3. Require a background check for all gun sales. What does it matter if all abusers are correctly defined as prohibited purchasers, and all of their names are submitted to the national background check database, if these abusers can easily find a way to buy a gun without having to go through a background check through a gun show or online?
4. Ensure that abusers surrender any firearms they own once they become prohibited. Finally, laws must establish clear guidelines for law enforcement to ensure that those who have been convicted of a domestic violence crime and are required to surrender their guns actually do.
Passing most gun safety legislation in recent years has, sadly, been subject to the NRA’s approval. But on this issue, at least in several states that have passed laws this year, the NRA has not objected. It seems that perhaps even it thinks it wise, in this instance at least, to stop allowing dangerous people to have guns.
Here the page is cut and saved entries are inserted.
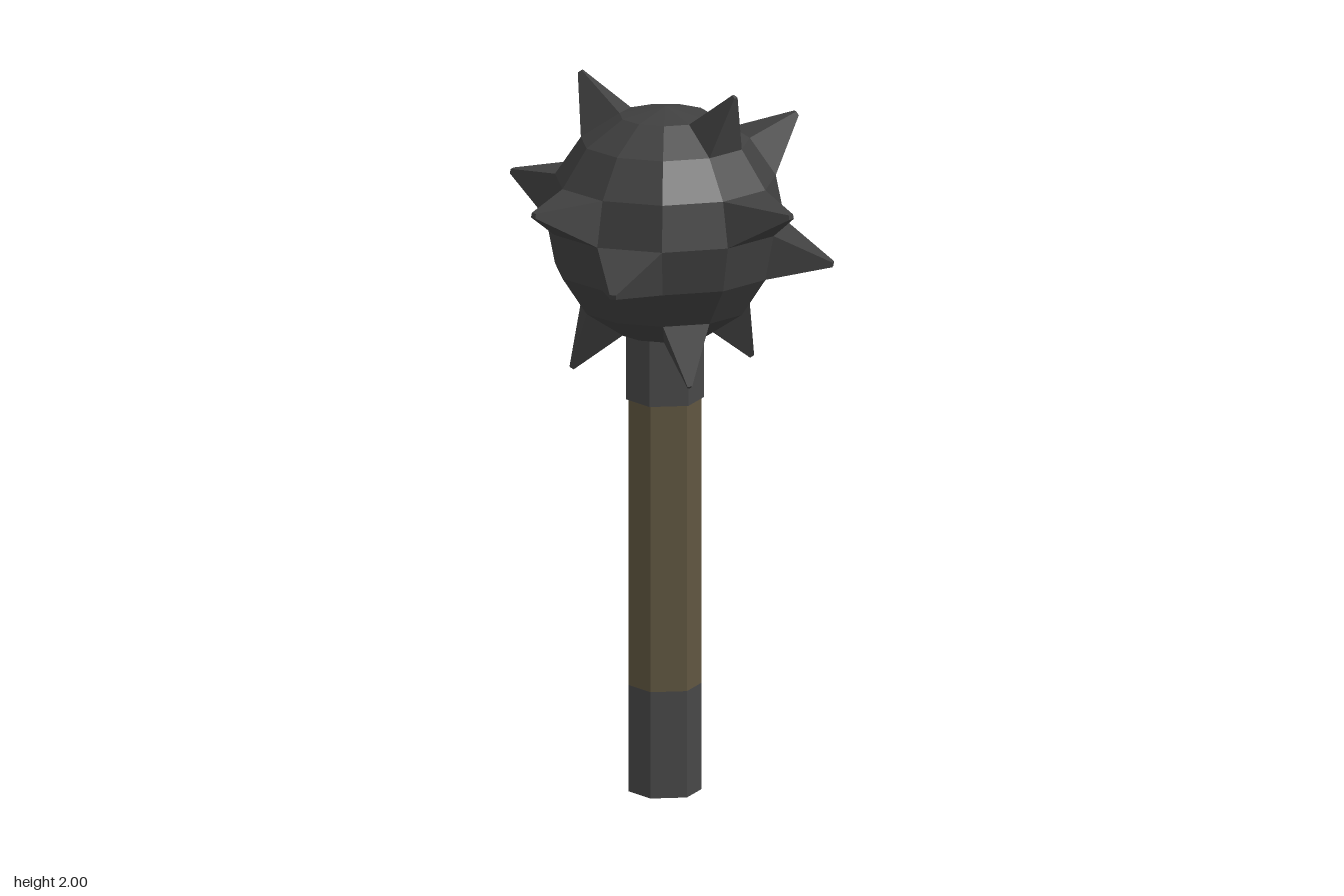
import * as THREE from 'three';

const SIDES = 11, RINGS = 8, RADIUS = 0.33, TIP_RADIUS = 0.476, TIP_SCALE = 0.1;

// Facets of the ball drawn out into spikes: [band from the top, sector from +x towards +z]
const SPIKES = [
  [1, 1], [1, 6],
  [2, 10],
  [3, 1], [3, 4], [3, 6], [3, 8],
  [4, 0], [4, 3], [4, 9],
  [5, 7],
  [6, 2], [6, 5], [6, 10],
];

const material = (color) =>
  new THREE.MeshStandardMaterial({ color, flatShading: true });

// Corner of the ball's grid
function ballPoint(ring, sector) {
  const t = (ring / RINGS) * Math.PI, p = (sector / SIDES) * Math.PI * 2;
  return new THREE.Vector3(
    Math.sin(t) * Math.cos(p), Math.cos(t), Math.sin(t) * Math.sin(p)
  ).multiplyScalar(RADIUS);
}

// Tapers one facet out to a small blunt tip
function spikeGeometry(band, sector) {
  const base = [
    ballPoint(band, sector), ballPoint(band, sector + 1),
    ballPoint(band + 1, sector + 1), ballPoint(band + 1, sector),
  ];
  const centre = new THREE.Vector3();
  base.forEach((v) => centre.addScaledVector(v, 0.25));
  const tipCentre = centre.clone().setLength(TIP_RADIUS);
  const tip = base.map((v) => v.clone().sub(centre).multiplyScalar(TIP_SCALE).add(tipCentre));

  const points = [];
  const quad = (a, b, c, d) => points.push(a, b, c, a, c, d);
  for (let i = 0; i < 4; i++) {
    const n = (i + 1) % 4;
    quad(base[i], base[n], tip[n], tip[i]);
  }
  quad(...tip);
  const geometry = new THREE.BufferGeometry().setFromPoints(points);
  geometry.computeVertexNormals();
  return geometry;
}

// Six-sided rod section with corners on the x axis
function hexRod(name, radius, y0, y1, mat) {
  const geometry = new THREE.CylinderGeometry(radius, radius, y1 - y0, 6);
  geometry.rotateY(Math.PI / 2);
  const mesh = new THREE.Mesh(geometry, mat);
  mesh.name = name;
  mesh.position.y = (y0 + y1) / 2;
  return mesh;
}

export function createModel() {
  const model = new THREE.Group();
  model.name = 'spikedMace';
  const iron = material(0x404040), steel = material(0x484848), wood = material(0x605640);

  // Handle
  const body = new THREE.Group();
  body.name = 'body';
  body.position.set(-0.03, 0, 0.02);
  model.add(body);
  body.add(
    hexRod('pommelBand', 0.1, 0, 0.3, steel),
    hexRod('handle', 0.1, 0.3, 1.11, wood),
    hexRod('collar', 0.107, 1.106, 1.32, steel)
  );

  // Head
  const head = new THREE.Group();
  head.name = 'head';
  head.position.y = 1.6;
  body.add(head);
  const ballGeometry = new THREE.SphereGeometry(RADIUS, SIDES, RINGS);
  ballGeometry.rotateY(Math.PI);
  const ball = new THREE.Mesh(ballGeometry, iron);
  ball.name = 'ball';
  head.add(ball);
  for (const [band, sector] of SPIKES) {
    const spike = new THREE.Mesh(spikeGeometry(band, sector), iron);
    spike.name = 'spike';
    head.add(spike);
  }
  return model;
}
BOTTOM LINE: “After being raped and nearly killed with a firearm by my ex-boyfriend, I can tell you that women, particularly victims of domestic violence and stalking, are at an unacceptable risk of fatal gun violence,” Sarah Engle said at today’s event. “I survived for a reason: to tell my story and bring changes to this broken system. More needs to be done to protect abused women from gun violence and this report makes clear how we can do that.” It’s time that all of us, especially those with the power to change the laws, listen.